__Directions__:
Retype every entry below without altering anything.

__Provided entries__:

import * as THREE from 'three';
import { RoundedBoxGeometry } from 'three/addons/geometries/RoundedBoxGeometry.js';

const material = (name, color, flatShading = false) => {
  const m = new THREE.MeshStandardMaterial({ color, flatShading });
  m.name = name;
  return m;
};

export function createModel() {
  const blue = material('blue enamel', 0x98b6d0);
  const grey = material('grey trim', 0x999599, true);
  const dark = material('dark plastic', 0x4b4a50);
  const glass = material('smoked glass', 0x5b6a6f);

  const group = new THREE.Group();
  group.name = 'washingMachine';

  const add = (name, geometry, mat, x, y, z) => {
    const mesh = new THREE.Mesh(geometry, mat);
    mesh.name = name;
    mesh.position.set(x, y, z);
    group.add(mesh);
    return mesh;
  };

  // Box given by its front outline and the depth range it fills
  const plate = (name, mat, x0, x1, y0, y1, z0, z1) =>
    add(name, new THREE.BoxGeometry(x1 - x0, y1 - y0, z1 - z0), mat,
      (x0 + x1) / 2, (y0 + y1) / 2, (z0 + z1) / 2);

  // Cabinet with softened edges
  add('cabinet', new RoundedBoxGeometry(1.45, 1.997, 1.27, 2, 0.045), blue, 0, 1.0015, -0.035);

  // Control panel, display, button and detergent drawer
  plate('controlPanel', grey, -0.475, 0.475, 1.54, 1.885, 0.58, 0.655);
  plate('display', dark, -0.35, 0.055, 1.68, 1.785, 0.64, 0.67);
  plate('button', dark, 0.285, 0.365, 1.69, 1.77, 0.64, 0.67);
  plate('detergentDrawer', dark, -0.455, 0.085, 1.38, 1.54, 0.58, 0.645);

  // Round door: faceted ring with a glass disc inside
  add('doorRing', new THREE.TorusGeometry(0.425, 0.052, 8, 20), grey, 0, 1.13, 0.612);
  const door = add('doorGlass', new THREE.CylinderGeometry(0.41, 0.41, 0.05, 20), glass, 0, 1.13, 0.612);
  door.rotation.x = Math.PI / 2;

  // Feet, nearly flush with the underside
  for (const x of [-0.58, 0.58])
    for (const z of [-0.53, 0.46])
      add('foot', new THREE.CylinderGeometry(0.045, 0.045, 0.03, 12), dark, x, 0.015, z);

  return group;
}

__Your response__:
import * as THREE from 'three';
import { RoundedBoxGeometry } from 'three/addons/geometries/RoundedBoxGeometry.js';

const material = (name, color, flatShading = false) => {
  const m = new THREE.MeshStandardMaterial({ color, flatShading });
  m.name = name;
  return m;
};

export function createModel() {
  const blue = material('blue enamel', 0x98b6d0);
  const grey = material('grey trim', 0x999599, true);
  const dark = material('dark plastic', 0x4b4a50);
  const glass = material('smoked glass', 0x5b6a6f);

  const group = new THREE.Group();
  group.name = 'washingMachine';

  const add = (name, geometry, mat, x, y, z) => {
    const mesh = new THREE.Mesh(geometry, mat);
    mesh.name = name;
    mesh.position.set(x, y, z);
    group.add(mesh);
    return mesh;
  };

  // Box given by its front outline and the depth range it fills
  const plate = (name, mat, x0, x1, y0, y1, z0, z1) =>
    add(name, new THREE.BoxGeometry(x1 - x0, y1 - y0, z1 - z0), mat,
      (x0 + x1) / 2, (y0 + y1) / 2, (z0 + z1) / 2);

  // Cabinet with softened edges
  add('cabinet', new RoundedBoxGeometry(1.45, 1.997, 1.27, 2, 0.045), blue, 0, 1.0015, -0.035);

  // Control panel, display, button and detergent drawer
  plate('controlPanel', grey, -0.475, 0.475, 1.54, 1.885, 0.58, 0.655);
  plate('display', dark, -0.35, 0.055, 1.68, 1.785, 0.64, 0.67);
  plate('button', dark, 0.285, 0.365, 1.69, 1.77, 0.64, 0.67);
  plate('detergentDrawer', dark, -0.455, 0.085, 1.38, 1.54, 0.58, 0.645);

  // Round door: faceted ring with a glass disc inside
  add('doorRing', new THREE.TorusGeometry(0.425, 0.052, 8, 20), grey, 0, 1.13, 0.612);
  const door = add('doorGlass', new THREE.CylinderGeometry(0.41, 0.41, 0.05, 20), glass, 0, 1.13, 0.612);
  door.rotation.x = Math.PI / 2;

  // Feet, nearly flush with the underside
  for (const x of [-0.58, 0.58])
    for (const z of [-0.53, 0.46])
      add('foot', new THREE.CylinderGeometry(0.045, 0.045, 0.03, 12), dark, x, 0.015, z);

  return group;
}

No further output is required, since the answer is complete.